18. Command-Line Aliases
For those used to graphical point-and-click interfaces, using command lines may require more than a little dusting off of those skills. Thankfully Linux has a way to make your command-line experiences more efficient. You can shorten long and complicated commands by assigning them an Alias to type instead. That way an often repeated command can be brought back to one or two characters.

The format of the alias command is as follows:

alias [name=['command']]

"Name" is the alias you want type and "command" is the command line the alias should replace.

There are only a few things to remember. The alias comes always directly after the prompt and if you want to use more of them in one line you'll have to add a space as you set the alias.


IMPORTANT: The tips in this document require the use of command-line commands. For more information about how to read and execute Linux command-line prompts and commands, please check the Linux Clues Linux Cheat Sheet, especially Linux Prompt Basics and Linux Command-Line Nomenclature.


Note: For many tips we start by changing user to root, but that's not necessary for this one. All the commands are given as user. (No need to do "su".) For our example commands, the username is shown as bruno.

So let's set up some sample files and directories. First, create a directory /extra in /home/bruno/downloads/programs. Use the -p argument to make all the underlying directories, if they do not already exist. Type:

$ mkdir -p ~/downloads/programs/extra/

Next, make a text file called "index" where we will write a simple text.

$ vi ~/downloads/programs/extra/index

Then to put vi in insert mode. Type:


Add text to the file as follows:

This is an index of downloaded programs.

Save the file:

Esc + ZZ

The sample files are created, so now the real fun starts. Let's create some aliases for the command: cd /home/bruno/downloads/programs/extra. Type:

$ alias c='cd ' (Note the space after cd!)
$ alias dp='~/downloads/programs/extra'

Then type:

$ c dp

And the proof that c dp actually worked here is the new prompt:


Let's see what is in that directory. Type:

~/downloads/programs/extra$ ls

The result is:


Let's make another alias, note the space after cat. (Cat displays the contents of a file.)

~/downloads/programs/extra$ alias s='cat '

Then type:

~/downloads/programs/extra$ s index

You'll see the text you typed into the file named index:

This is an index of downloaded programs.

Then to get back where you started, type:

~/downloads/programs/extra$ c ~

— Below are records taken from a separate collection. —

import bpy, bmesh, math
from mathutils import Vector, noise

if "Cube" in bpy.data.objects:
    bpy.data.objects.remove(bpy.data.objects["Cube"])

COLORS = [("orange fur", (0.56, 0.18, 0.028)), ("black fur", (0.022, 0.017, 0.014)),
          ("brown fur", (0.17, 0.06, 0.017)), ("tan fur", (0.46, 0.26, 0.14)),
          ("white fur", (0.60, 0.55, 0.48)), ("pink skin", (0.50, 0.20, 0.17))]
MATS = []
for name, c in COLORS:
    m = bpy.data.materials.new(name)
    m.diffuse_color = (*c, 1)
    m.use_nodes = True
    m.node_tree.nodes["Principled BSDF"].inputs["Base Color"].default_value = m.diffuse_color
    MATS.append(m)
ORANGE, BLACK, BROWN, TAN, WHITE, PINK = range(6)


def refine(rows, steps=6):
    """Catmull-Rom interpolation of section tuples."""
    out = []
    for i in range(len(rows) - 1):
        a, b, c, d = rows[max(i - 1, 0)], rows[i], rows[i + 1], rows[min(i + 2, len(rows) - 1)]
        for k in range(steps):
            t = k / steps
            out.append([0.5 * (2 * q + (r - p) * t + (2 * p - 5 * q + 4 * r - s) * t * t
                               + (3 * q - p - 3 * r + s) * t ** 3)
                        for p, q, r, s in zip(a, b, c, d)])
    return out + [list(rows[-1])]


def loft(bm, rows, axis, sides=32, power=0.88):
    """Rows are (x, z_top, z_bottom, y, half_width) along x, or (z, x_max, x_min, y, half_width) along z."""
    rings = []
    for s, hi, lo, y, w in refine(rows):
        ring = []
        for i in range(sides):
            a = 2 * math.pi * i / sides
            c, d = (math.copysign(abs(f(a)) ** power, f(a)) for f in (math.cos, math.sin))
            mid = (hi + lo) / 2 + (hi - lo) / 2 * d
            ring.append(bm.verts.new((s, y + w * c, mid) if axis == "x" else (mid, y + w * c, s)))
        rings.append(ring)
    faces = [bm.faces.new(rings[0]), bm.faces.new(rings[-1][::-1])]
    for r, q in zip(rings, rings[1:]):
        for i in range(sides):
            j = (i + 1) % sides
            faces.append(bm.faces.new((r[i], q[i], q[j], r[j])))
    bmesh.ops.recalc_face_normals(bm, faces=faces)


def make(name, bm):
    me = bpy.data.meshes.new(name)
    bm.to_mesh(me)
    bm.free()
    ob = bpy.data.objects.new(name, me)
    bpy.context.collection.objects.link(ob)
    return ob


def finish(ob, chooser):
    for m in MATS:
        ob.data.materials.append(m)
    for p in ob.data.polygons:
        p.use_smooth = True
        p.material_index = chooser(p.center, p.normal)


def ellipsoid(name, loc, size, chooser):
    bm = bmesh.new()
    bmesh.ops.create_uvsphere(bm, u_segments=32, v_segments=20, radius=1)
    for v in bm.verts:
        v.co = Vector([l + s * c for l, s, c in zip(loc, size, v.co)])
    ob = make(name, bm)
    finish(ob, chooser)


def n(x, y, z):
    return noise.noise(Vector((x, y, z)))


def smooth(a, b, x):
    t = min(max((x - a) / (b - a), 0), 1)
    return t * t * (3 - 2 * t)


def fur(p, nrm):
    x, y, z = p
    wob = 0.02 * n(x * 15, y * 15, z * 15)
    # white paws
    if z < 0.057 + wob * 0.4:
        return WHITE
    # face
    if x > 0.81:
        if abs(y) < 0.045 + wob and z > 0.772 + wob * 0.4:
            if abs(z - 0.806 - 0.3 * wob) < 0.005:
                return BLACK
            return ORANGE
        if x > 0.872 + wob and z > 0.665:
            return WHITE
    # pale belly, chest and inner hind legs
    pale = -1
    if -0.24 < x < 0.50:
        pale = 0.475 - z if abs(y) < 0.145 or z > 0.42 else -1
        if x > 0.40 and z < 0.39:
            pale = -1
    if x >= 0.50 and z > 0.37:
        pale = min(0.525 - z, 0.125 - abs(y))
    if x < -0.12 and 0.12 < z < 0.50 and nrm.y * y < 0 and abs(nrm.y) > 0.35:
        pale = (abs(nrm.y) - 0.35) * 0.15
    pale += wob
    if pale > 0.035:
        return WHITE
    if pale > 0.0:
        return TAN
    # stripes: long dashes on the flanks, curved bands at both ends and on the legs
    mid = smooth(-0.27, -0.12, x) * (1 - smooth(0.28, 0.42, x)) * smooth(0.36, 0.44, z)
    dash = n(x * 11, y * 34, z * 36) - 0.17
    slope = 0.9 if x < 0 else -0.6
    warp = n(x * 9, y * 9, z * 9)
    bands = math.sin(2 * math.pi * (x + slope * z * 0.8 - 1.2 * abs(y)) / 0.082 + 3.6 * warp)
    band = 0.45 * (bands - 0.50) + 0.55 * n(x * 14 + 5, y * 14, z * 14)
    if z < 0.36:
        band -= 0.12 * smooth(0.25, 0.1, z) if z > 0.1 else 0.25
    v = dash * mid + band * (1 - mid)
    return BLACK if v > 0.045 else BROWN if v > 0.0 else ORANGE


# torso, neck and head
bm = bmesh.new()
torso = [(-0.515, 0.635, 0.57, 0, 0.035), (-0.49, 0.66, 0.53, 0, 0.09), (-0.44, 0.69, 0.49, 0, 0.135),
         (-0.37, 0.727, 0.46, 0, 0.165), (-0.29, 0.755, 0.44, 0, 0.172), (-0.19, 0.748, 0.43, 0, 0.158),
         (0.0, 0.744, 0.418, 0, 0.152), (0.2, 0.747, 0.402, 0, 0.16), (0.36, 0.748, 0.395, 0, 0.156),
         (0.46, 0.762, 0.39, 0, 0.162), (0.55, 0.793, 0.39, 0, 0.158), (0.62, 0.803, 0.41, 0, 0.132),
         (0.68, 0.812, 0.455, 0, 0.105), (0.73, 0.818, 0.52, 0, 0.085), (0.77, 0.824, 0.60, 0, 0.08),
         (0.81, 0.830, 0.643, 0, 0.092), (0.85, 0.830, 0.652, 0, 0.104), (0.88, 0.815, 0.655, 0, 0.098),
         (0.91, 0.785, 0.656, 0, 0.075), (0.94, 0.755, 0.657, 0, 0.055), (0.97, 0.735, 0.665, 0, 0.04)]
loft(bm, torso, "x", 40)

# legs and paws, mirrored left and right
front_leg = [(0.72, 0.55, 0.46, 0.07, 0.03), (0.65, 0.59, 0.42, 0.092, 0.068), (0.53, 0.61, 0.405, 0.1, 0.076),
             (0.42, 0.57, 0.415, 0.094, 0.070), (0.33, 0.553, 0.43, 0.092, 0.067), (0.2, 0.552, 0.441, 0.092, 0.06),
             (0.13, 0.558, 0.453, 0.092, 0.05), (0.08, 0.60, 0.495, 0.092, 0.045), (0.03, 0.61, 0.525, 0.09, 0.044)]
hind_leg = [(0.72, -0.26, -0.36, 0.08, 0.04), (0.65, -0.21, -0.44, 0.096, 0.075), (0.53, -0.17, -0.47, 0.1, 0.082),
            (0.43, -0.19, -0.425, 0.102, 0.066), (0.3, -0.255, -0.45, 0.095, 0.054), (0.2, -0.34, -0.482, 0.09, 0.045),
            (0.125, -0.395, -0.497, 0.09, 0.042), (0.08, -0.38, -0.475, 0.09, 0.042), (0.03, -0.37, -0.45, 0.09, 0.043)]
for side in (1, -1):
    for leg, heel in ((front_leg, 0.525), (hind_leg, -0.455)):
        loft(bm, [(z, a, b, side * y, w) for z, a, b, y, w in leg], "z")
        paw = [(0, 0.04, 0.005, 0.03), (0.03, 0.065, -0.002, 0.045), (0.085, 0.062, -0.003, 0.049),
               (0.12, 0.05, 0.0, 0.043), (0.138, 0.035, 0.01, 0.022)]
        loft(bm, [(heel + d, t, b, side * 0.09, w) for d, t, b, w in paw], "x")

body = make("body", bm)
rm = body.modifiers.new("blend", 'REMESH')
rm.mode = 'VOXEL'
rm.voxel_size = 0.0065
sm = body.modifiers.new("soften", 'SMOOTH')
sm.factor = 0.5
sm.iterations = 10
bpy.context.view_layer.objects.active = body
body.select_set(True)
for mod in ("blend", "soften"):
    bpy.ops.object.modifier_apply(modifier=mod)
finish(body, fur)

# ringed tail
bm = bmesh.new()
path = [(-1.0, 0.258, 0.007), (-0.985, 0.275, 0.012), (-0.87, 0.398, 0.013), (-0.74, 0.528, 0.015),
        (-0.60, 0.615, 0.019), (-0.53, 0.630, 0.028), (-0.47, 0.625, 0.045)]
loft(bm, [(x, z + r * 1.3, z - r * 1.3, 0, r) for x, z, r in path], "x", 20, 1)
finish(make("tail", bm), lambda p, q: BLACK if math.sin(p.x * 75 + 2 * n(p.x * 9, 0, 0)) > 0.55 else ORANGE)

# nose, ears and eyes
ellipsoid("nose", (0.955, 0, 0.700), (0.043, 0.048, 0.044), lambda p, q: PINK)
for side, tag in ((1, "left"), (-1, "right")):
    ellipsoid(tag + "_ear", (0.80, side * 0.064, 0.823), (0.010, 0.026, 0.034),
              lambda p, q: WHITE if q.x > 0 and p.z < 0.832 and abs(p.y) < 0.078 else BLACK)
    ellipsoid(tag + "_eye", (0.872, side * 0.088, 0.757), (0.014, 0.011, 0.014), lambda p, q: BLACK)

To remove the test files and restore the directory downloads as it was before the test, type:

$ rm -rf ~/downloads/programs

And to undo all the aliases set by the user:

$ unalias c dp s

These aliases will only be there for as long as you are logged in. They aren't saved and will disappear when you log out. To use them on a permanent basis, write them in /home/bruno/.bashrc. It's a good idea to do this if you use the long commands over and over again.

You can also use "alias -p" to see what aliases are already set on your system, so you won't overwrite one that is already in use.

That's what you need to know about aliases under Linux!

Errata About Hard Links
The last installment of Linux Explorer, Hard Links and Symbolic Links, contained an error that's been fixed on the website edition of Scot's Newsletter. The sentence: "Hardlinks are cool, and there's nothing like them under Windows" is technically incorrect. Thanks to SFNL reader Darryl Sequeira, and others, for pointing out that under NTFS in Windows XP, there's a utility called FSUTIL that can create hard links that work similarly to the ones in Linux. The MSDN article Hard Links explains how.